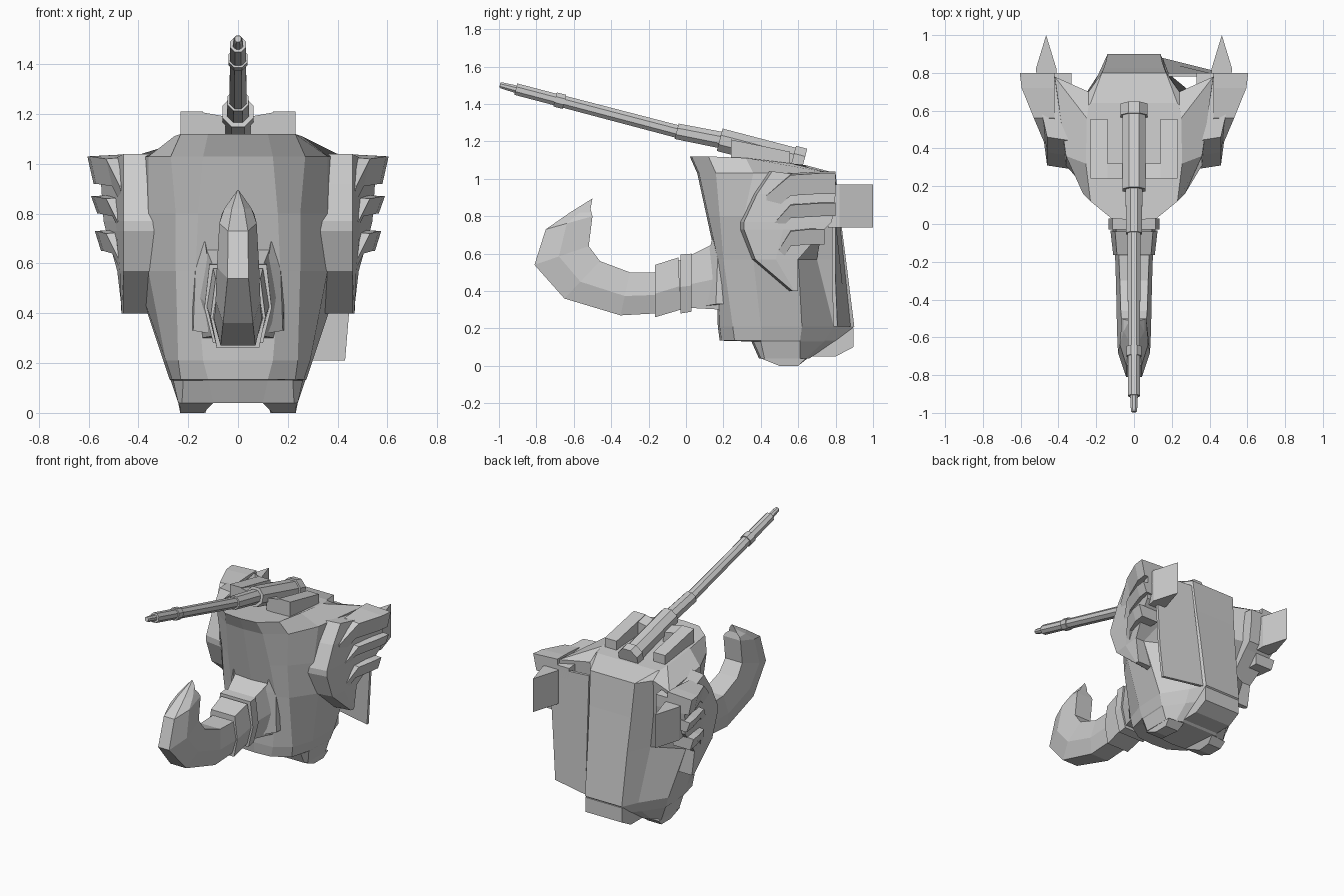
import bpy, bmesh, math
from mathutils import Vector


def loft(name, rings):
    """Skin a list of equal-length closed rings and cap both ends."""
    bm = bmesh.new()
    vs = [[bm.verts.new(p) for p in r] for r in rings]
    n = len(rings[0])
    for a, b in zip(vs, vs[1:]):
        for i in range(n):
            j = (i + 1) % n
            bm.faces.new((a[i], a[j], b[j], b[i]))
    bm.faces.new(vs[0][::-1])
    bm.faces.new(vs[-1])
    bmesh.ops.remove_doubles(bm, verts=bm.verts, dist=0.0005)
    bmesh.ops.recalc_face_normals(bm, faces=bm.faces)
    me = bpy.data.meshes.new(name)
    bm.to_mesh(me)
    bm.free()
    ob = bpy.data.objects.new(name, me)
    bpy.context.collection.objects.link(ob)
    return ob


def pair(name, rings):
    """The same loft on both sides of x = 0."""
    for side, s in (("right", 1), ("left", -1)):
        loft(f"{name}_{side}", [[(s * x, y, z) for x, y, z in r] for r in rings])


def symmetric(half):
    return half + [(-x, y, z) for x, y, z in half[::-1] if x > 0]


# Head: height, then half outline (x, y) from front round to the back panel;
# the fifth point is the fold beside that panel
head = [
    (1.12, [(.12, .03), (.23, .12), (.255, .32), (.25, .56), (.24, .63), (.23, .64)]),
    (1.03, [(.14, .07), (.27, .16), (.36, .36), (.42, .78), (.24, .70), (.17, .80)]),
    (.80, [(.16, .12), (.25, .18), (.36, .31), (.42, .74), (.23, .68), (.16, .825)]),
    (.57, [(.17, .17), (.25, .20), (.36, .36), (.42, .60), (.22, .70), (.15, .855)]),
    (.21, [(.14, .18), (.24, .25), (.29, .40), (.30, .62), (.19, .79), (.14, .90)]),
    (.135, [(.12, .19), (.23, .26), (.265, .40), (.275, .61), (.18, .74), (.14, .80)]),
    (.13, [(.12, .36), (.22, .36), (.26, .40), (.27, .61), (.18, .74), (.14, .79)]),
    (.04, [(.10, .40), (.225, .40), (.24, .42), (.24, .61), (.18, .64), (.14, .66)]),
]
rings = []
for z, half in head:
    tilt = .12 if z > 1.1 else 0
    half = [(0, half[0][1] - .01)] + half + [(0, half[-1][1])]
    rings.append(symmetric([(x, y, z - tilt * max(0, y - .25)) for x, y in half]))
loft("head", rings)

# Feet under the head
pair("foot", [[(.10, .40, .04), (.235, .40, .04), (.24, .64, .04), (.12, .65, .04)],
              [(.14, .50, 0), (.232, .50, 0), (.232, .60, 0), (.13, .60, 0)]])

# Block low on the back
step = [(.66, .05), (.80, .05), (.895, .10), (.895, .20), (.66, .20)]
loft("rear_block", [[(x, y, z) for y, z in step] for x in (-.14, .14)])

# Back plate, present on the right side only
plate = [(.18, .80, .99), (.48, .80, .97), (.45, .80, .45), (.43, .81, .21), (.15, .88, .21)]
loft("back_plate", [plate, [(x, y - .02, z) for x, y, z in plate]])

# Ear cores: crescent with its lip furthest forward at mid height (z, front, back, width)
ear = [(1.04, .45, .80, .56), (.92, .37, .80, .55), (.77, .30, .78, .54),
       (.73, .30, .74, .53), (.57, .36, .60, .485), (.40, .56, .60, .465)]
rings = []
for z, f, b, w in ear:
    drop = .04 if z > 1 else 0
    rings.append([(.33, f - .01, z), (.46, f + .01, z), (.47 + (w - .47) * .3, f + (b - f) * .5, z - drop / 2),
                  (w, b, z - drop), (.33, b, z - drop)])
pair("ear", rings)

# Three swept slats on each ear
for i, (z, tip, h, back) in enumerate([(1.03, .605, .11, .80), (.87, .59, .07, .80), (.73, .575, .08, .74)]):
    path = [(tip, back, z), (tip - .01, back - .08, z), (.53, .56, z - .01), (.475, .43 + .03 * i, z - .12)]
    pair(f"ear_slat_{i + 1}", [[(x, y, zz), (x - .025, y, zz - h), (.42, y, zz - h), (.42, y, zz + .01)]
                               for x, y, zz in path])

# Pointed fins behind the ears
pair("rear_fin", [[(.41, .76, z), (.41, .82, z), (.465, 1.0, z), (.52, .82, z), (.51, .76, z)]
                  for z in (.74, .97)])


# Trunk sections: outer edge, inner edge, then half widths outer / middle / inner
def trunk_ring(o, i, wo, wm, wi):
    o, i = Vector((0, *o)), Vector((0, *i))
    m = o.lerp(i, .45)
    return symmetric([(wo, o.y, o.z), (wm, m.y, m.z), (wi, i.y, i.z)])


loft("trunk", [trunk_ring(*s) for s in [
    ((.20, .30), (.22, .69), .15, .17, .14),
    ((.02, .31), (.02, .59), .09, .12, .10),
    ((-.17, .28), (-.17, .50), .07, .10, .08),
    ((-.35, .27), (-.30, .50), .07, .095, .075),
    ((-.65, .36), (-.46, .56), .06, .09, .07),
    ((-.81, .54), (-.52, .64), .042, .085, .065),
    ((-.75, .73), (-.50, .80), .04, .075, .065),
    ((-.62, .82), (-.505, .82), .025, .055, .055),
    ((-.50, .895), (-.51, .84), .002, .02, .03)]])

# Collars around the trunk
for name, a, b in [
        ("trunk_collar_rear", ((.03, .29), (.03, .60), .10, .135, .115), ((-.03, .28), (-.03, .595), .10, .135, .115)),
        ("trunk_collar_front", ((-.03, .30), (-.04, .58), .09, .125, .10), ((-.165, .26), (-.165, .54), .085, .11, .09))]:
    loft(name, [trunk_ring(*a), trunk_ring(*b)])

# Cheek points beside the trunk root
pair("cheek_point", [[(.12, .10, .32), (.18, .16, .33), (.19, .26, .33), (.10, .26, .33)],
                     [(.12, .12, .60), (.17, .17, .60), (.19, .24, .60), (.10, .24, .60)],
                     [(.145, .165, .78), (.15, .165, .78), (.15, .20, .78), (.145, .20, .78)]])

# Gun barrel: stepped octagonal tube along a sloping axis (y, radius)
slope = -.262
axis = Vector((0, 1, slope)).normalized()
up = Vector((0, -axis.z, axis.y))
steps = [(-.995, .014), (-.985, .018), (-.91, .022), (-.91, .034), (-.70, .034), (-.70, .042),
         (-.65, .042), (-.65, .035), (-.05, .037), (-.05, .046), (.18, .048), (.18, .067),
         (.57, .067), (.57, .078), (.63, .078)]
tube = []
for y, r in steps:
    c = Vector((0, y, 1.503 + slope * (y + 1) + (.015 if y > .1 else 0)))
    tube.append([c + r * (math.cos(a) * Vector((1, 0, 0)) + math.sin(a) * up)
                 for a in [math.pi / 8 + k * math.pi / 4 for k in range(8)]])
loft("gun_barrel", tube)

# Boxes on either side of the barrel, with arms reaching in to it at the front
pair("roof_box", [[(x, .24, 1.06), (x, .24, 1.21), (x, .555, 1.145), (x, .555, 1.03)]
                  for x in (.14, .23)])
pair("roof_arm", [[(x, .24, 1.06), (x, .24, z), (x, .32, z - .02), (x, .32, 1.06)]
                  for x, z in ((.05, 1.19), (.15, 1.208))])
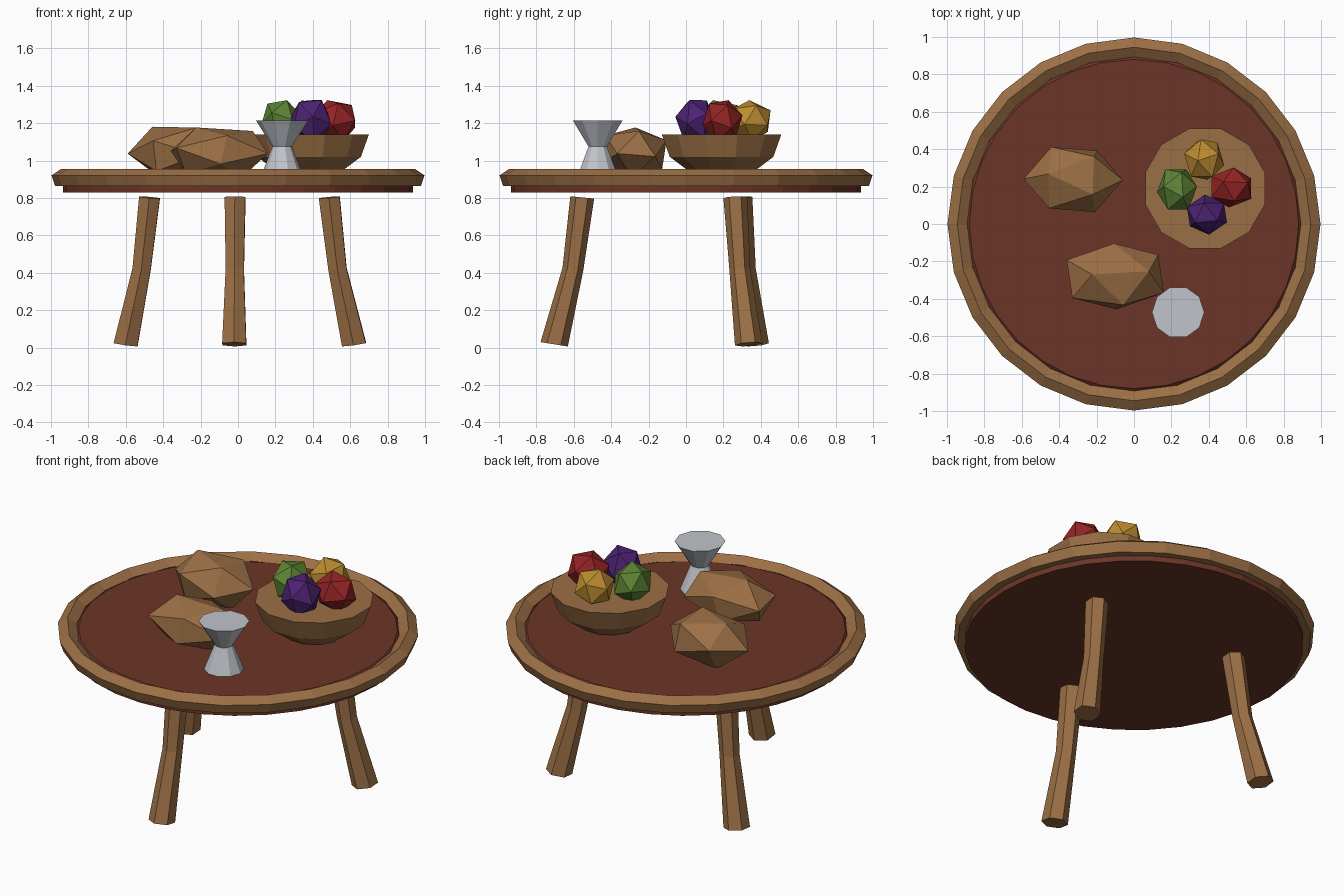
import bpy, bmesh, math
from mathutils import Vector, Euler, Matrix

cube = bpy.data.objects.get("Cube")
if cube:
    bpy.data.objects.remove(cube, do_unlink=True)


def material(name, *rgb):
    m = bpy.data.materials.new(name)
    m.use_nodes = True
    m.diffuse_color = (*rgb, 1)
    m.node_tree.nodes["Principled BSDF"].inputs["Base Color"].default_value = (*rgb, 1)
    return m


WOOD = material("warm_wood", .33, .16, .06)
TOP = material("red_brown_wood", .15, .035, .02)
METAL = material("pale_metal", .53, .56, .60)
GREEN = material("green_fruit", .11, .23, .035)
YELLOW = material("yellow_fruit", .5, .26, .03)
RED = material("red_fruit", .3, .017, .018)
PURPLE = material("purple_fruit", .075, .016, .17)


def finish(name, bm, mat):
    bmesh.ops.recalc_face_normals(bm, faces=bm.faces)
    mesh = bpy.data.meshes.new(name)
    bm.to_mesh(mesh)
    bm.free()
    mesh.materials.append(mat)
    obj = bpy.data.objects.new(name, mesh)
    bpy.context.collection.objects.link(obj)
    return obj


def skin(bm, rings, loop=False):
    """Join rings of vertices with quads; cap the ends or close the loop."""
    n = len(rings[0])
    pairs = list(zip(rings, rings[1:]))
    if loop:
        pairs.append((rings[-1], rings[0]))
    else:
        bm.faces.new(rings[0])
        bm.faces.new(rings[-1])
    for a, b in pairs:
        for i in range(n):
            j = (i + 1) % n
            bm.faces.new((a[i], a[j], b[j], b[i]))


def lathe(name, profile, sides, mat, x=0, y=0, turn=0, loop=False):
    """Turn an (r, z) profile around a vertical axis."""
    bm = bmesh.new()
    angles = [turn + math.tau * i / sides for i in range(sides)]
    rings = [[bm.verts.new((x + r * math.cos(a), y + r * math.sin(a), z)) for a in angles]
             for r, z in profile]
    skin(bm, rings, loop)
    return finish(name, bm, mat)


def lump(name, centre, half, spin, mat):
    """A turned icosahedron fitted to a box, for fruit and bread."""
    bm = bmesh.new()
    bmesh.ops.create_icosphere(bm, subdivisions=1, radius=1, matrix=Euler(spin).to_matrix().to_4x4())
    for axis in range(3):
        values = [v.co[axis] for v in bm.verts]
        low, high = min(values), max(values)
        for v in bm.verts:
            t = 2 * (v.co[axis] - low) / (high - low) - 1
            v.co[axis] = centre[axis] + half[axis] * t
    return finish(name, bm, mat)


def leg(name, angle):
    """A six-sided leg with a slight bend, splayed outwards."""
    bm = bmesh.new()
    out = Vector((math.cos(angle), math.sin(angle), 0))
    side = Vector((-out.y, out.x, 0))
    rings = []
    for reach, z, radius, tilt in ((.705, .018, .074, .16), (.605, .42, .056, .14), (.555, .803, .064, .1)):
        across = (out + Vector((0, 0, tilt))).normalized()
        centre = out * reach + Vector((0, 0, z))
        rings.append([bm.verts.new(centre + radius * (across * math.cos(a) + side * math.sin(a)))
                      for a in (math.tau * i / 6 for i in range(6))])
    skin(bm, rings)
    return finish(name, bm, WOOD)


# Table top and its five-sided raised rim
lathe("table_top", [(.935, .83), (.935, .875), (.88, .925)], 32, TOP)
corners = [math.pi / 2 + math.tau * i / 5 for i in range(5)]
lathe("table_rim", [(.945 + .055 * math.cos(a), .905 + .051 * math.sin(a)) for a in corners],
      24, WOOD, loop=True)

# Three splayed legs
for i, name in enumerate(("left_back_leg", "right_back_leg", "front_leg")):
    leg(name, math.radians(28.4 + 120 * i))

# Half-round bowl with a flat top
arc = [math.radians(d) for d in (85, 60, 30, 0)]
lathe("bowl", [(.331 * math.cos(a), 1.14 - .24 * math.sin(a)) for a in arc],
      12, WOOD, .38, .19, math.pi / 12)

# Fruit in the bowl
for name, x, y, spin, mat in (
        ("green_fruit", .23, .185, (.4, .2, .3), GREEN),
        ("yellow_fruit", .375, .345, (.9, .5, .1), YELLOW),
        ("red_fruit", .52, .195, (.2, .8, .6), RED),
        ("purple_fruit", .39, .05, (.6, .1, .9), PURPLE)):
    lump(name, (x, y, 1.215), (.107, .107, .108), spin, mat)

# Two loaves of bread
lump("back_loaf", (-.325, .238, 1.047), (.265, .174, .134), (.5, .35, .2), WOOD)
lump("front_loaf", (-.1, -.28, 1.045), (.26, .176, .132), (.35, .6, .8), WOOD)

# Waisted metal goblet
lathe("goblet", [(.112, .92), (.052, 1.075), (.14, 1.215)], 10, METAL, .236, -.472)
-----
* Exercise objective
Reproduce exactly, and only, the part of the listing above that begins at the line with "bm.faces.new(vs[-1])" and goes on through the line with "# Ear cores: crescent".

* Answer section
    bm.faces.new(vs[-1])
    bmesh.ops.remove_doubles(bm, verts=bm.verts, dist=0.0005)
    bmesh.ops.recalc_face_normals(bm, faces=bm.faces)
    me = bpy.data.meshes.new(name)
    bm.to_mesh(me)
    bm.free()
    ob = bpy.data.objects.new(name, me)
    bpy.context.collection.objects.link(ob)
    return ob


def pair(name, rings):
    """The same loft on both sides of x = 0."""
    for side, s in (("right", 1), ("left", -1)):
        loft(f"{name}_{side}", [[(s * x, y, z) for x, y, z in r] for r in rings])


def symmetric(half):
    return half + [(-x, y, z) for x, y, z in half[::-1] if x > 0]


# Head: height, then half outline (x, y) from front round to the back panel;
# the fifth point is the fold beside that panel
head = [
    (1.12, [(.12, .03), (.23, .12), (.255, .32), (.25, .56), (.24, .63), (.23, .64)]),
    (1.03, [(.14, .07), (.27, .16), (.36, .36), (.42, .78), (.24, .70), (.17, .80)]),
    (.80, [(.16, .12), (.25, .18), (.36, .31), (.42, .74), (.23, .68), (.16, .825)]),
    (.57, [(.17, .17), (.25, .20), (.36, .36), (.42, .60), (.22, .70), (.15, .855)]),
    (.21, [(.14, .18), (.24, .25), (.29, .40), (.30, .62), (.19, .79), (.14, .90)]),
    (.135, [(.12, .19), (.23, .26), (.265, .40), (.275, .61), (.18, .74), (.14, .80)]),
    (.13, [(.12, .36), (.22, .36), (.26, .40), (.27, .61), (.18, .74), (.14, .79)]),
    (.04, [(.10, .40), (.225, .40), (.24, .42), (.24, .61), (.18, .64), (.14, .66)]),
]
rings = []
for z, half in head:
    tilt = .12 if z > 1.1 else 0
    half = [(0, half[0][1] - .01)] + half + [(0, half[-1][1])]
    rings.append(symmetric([(x, y, z - tilt * max(0, y - .25)) for x, y in half]))
loft("head", rings)

# Feet under the head
pair("foot", [[(.10, .40, .04), (.235, .40, .04), (.24, .64, .04), (.12, .65, .04)],
              [(.14, .50, 0), (.232, .50, 0), (.232, .60, 0), (.13, .60, 0)]])

# Block low on the back
step = [(.66, .05), (.80, .05), (.895, .10), (.895, .20), (.66, .20)]
loft("rear_block", [[(x, y, z) for y, z in step] for x in (-.14, .14)])

# Back plate, present on the right side only
plate = [(.18, .80, .99), (.48, .80, .97), (.45, .80, .45), (.43, .81, .21), (.15, .88, .21)]
loft("back_plate", [plate, [(x, y - .02, z) for x, y, z in plate]])

# Ear cores: crescent with its lip furthest forward at mid height (z, front, back, width)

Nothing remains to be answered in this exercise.